▶ [The problem]: Among the entries below, find the lines with the word "objects" and copy them.

▶ [Source material]:
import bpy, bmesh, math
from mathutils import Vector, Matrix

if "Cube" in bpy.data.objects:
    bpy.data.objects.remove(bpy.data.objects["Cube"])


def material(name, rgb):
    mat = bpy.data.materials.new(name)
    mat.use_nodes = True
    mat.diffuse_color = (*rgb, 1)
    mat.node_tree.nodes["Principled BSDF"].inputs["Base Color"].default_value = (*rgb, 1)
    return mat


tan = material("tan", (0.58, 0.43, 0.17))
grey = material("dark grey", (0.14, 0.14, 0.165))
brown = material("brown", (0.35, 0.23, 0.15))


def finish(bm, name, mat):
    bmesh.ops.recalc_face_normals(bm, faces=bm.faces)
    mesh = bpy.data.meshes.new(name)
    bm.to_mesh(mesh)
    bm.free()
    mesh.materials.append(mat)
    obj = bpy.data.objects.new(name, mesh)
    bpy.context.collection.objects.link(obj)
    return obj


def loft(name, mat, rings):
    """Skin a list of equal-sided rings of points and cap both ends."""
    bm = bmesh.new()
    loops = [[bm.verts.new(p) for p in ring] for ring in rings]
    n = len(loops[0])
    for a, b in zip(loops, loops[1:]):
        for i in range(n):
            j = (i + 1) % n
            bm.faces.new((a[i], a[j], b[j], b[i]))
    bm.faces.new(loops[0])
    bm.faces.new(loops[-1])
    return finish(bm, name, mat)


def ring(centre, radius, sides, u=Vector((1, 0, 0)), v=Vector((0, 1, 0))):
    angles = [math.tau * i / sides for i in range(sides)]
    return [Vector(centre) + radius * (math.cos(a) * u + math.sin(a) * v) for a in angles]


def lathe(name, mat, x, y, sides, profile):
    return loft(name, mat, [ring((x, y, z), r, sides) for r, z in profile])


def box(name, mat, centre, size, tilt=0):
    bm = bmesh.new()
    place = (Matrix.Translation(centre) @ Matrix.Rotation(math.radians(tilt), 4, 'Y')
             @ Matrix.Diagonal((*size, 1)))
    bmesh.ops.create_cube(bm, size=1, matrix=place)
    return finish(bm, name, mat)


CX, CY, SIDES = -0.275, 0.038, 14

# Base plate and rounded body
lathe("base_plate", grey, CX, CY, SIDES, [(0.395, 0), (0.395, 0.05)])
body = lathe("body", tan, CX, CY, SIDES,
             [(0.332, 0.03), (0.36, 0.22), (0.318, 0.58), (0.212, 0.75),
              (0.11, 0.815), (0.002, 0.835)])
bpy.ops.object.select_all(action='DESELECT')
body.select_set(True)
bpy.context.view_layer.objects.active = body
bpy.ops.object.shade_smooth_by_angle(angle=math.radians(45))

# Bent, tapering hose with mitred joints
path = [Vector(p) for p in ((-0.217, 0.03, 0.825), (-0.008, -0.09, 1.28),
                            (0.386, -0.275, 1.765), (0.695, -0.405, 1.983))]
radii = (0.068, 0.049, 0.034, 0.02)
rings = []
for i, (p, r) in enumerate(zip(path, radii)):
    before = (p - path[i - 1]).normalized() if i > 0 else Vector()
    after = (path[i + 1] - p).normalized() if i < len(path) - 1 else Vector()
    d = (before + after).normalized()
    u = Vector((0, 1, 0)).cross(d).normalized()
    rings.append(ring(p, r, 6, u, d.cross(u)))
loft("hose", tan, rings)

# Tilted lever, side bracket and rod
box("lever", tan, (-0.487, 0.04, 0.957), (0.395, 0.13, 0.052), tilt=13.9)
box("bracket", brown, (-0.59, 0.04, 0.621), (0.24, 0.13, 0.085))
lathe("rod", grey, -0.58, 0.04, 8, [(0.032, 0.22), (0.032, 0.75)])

▶ [Result]:
if "Cube" in bpy.data.objects:
    bpy.data.objects.remove(bpy.data.objects["Cube"])
    obj = bpy.data.objects.new(name, mesh)
    bpy.context.collection.objects.link(obj)
bpy.context.view_layer.objects.active = body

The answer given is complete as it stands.